Billed as “The Somewhat True Story of A Man, His Wife, and Her Alligator,” Carrying Albert Home is what Hickam calls a “family epic.” Coming from a family of storytellers, I’m very familiar with this genre—although I hadn’t before considered it could be a genre—and this book helped me understand what I loved so much about the novel and film Big Fish.
We’ve all been told stories of how our forefathers walked dozens of mile to school in snow up to their necks and uphill both ways. The exaggeration of these tales somehow helps us remember undercurrents of who our ancestors were. Hickam captures the spirit of family lore with the epic tale of his parents’ journey to deliver their pet alligator back to Florida.
Although the details are too good to be true, I wanted them to be, and as Homer (the elder) and Elsie encounter John Steinbeck, Communists, bootleggers, and bank robbers during their quest I felt like I was getting to know the core of those two characters—Homer who endures all and Elsie who wants to experience every possible excitement life has to offer. Although the book is packed with greater truths, I was so glad I didn’t have to care if the details of the story were accurate.
The Art of Plotting a Journey
Hickam’s folksy storytelling style and the ever-escalating events reminded me of that other Homer’s The Odyssey and like that classic work, this book is a textbook example of Aristotle’s plot arc.
The ground situation—Homer living with a restless Elsie in Coalwood with a rapidly growing alligator—turns into a story when they set on the road to deliver Albert home. Each new plot complication (the aforementioned bootleggers, bank robbers, and more) is a struggle Homer and Elsie have to overcome to get Albert back where he belongs.
What makes this book an exceedingly good example of how to structure a story, though, is how clearly you can trace not just Albert’s physical journey, but also the emotional journeys of Homer and Elsie.
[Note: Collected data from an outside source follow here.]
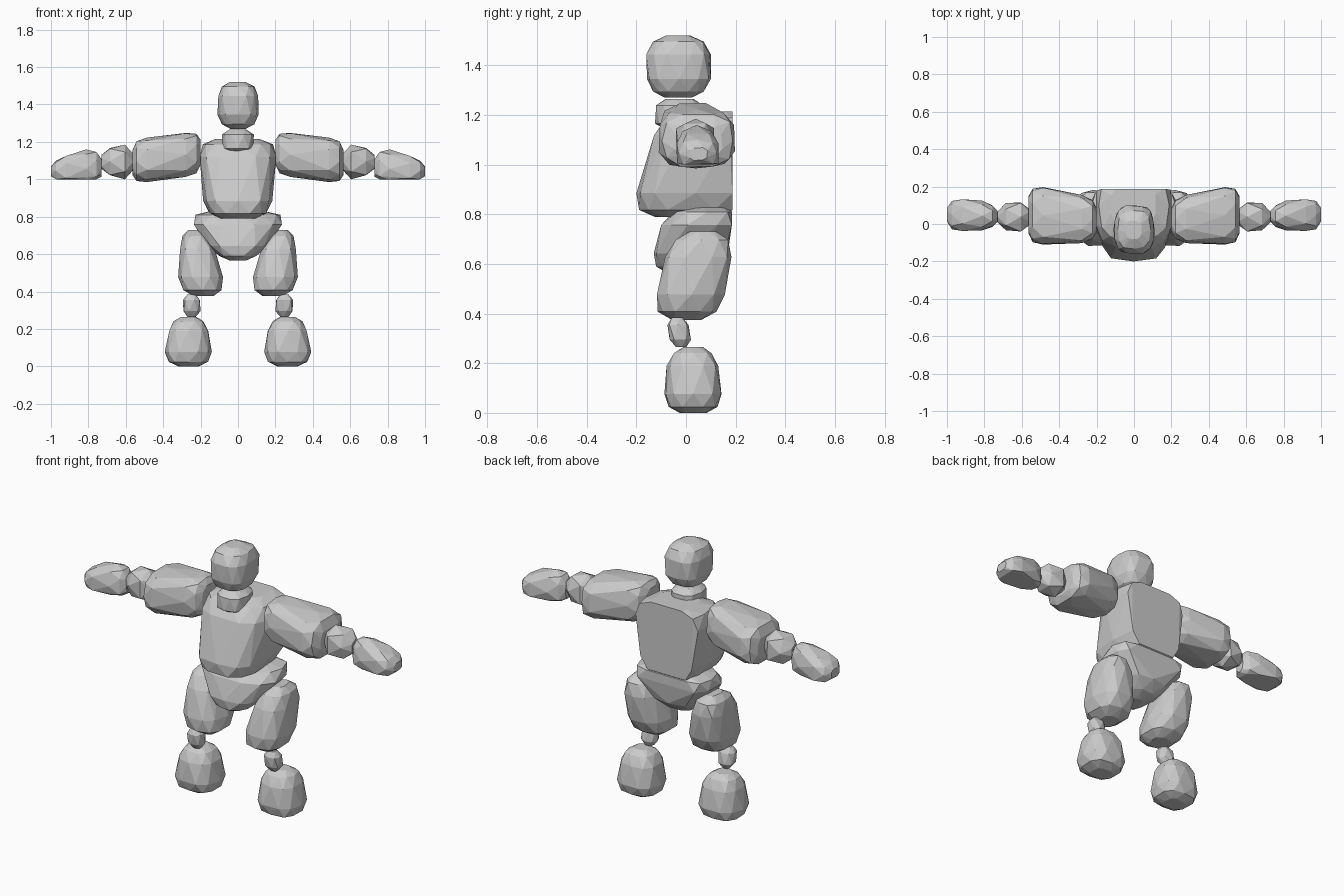
import bpy, bmesh, random
from math import sin, cos, pi, radians, copysign

if "Cube" in bpy.data.objects:
    bpy.data.objects.remove(bpy.data.objects["Cube"])


def power(v, p):
    return copysign(abs(v) ** p, v)


def boulder(name, lo, hi, axis=2, taper=(0, 0), lean=(0, 0), ends=0.6, square=0.75,
            clip=None, sides=10, rings=6, rough=0.03, seed=1, flip=1):
    """Faceted stone: hull of a squarish ellipsoid fitted to the box lo..hi.
    taper and lean act on the two cross axes along the main axis."""
    rng = random.Random(seed)
    cross = [i for i in range(3) if i != axis]
    points = []
    for j in range(rings):
        u = pi * ((j + 0.5) / rings - 0.5)
        t, r = power(sin(u), ends), cos(u) ** ends
        for k in range(sides):
            ang = 2 * pi * (k + 0.5 * (j % 2)) / sides
            p = [t, t, t]
            for i, c in enumerate((cos(ang), sin(ang))):
                p[cross[i]] = (r * power(c, square) * (1 + taper[i] * t)
                               + lean[i] * t + rng.uniform(-rough, rough))
            # a flattened side
            if clip:
                i, limit = clip
                p[i] = min(p[i], limit) if limit > 0 else max(p[i], limit)
            points.append(p)
    # fit to the box
    for i in range(3):
        a, b = min(p[i] for p in points), max(p[i] for p in points)
        for p in points:
            p[i] = lo[i] + (p[i] - a) / (b - a) * (hi[i] - lo[i])
    bm = bmesh.new()
    for x, y, z in points:
        bm.verts.new((x * flip, y, z))
    bmesh.ops.convex_hull(bm, input=bm.verts[:])
    loose = [v for v in bm.verts if not v.link_faces]
    bmesh.ops.delete(bm, geom=loose, context="VERTS")
    bmesh.ops.dissolve_limit(bm, angle_limit=radians(5), verts=bm.verts[:], edges=bm.edges[:])
    bmesh.ops.recalc_face_normals(bm, faces=bm.faces[:])
    mesh = bpy.data.meshes.new(name)
    bm.to_mesh(mesh)
    bm.free()
    obj = bpy.data.objects.new(name, mesh)
    bpy.context.collection.objects.link(obj)


def pair(name, *args, **kw):
    for side, flip in (("left", 1), ("right", -1)):
        boulder(f"{name}_{side}", *args, flip=flip, **kw)


# Head and neck
boulder("head", (-.11, -.16, 1.27), (.11, .10, 1.52), sides=12, ends=.7, square=.7)
boulder("neck", (-.085, -.125, 1.14), (.085, .07, 1.265), rings=4)

# Torso: deep chest, flat back; pelvis: wide at the top, tucked forward below
boulder("torso", (-.205, -.2, .79), (.205, .187, 1.215), taper=(.12, -.1),
        lean=(0, .2), ends=.45, square=.6, clip=(1, .55), sides=12, rough=.02)
boulder("pelvis", (-.235, -.13, .565), (.235, .185, .835), taper=(.5, .1),
        lean=(0, .35), ends=.65, clip=(1, .9), sides=12)

# Legs
pair("thigh", (.08, -.117, .375), (.32, .183, .73), taper=(-.25, -.05),
     lean=(.2, .25), ends=.65)
pair("knee", (.2, -.075, .265), (.295, .02, .385), lean=(0, -.2), ends=.8, sides=7, rings=4)
pair("foot", (.14, -.087, 0), (.392, .143, .265), taper=(-.2, -.15), ends=.65, seed=3)

# Arms
pair("upper_arm", (.2, -.11, .985), (.565, .197, 1.248), axis=0, taper=(.18, 0),
     lean=(.1, -.2), ends=.42, square=.7, seed=4)
pair("elbow", (.56, -.04, 1.0), (.73, .115, 1.185), axis=0, taper=(-.15, -.15),
     ends=.85, sides=6, rings=4, seed=5)
pair("forearm", (.73, -.037, 1.0), (1, .132, 1.16), axis=0, taper=(.15, -.3),
     lean=(.05, -.1), ends=.7, clip=(2, -.55), sides=8, seed=6)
Hickam uses each of the plot points is a new opportunity to examine and shift their desires and the possible outcome of their love story.
If you want to get even headier about how this book exemplifies story structure, read up about Joseph Campbell’s monomyth and use that information to trace Elsie’s “hero’s journey.” It’s an excellent exercise to learn how to refine a plot.
My Own Family’s Epic
When I said I felt a close connection with October Sky, it’s because my grandfather was a coal miner who broke free from his small town by becoming a chemical engineer like (a generation later) Hickam broke free from his coal mining destiny by becoming a rocket scientist. But that’s the boring version of my Djiedo’s story. In his self-published memoir My First 80 Years, Djiedo (Dr. John J. McKetta) details a wild lifetime of anecdotes starring everything from beating Perry Como in a singing contest to being bitten by a blue-footed booby.
Although some of the stories seem far too large to be true, I want them to be, and they’ve become such a part of the family lore that I want my son to know the stories as they are—somewhat outsized versions of a fabulous life. And I get a special chance to make him part of that epic as we all converge on Austin this October to celebrate Djiedo’s 100th birthday. The coal mining boxer-engineer-trumpeter-presidential advisor will be feted by a family including my father the pilot-sign carver-forester-economist-bookseller and me the novelist-marketer-reviewer-mother (as a younger member of the family I still have some time to catch up on my dashes). Storytellers all, whatever unlikely events happen during the weekend celebration, the version we later remember will be one hell of a story and I can’t wait to enlarge and improve upon it as I retell it to my son over the years.
Happy birthday, Djiedo! Thanks for setting a fantastic example. May all our stories be as long and rich as yours.
If you want to set on the adventure of a lifetime with Hickam’s family, pick up a copy of Carrying Albert Home from Powell’s Books. Your purchase keeps indie booksellers in business and I receive a commission.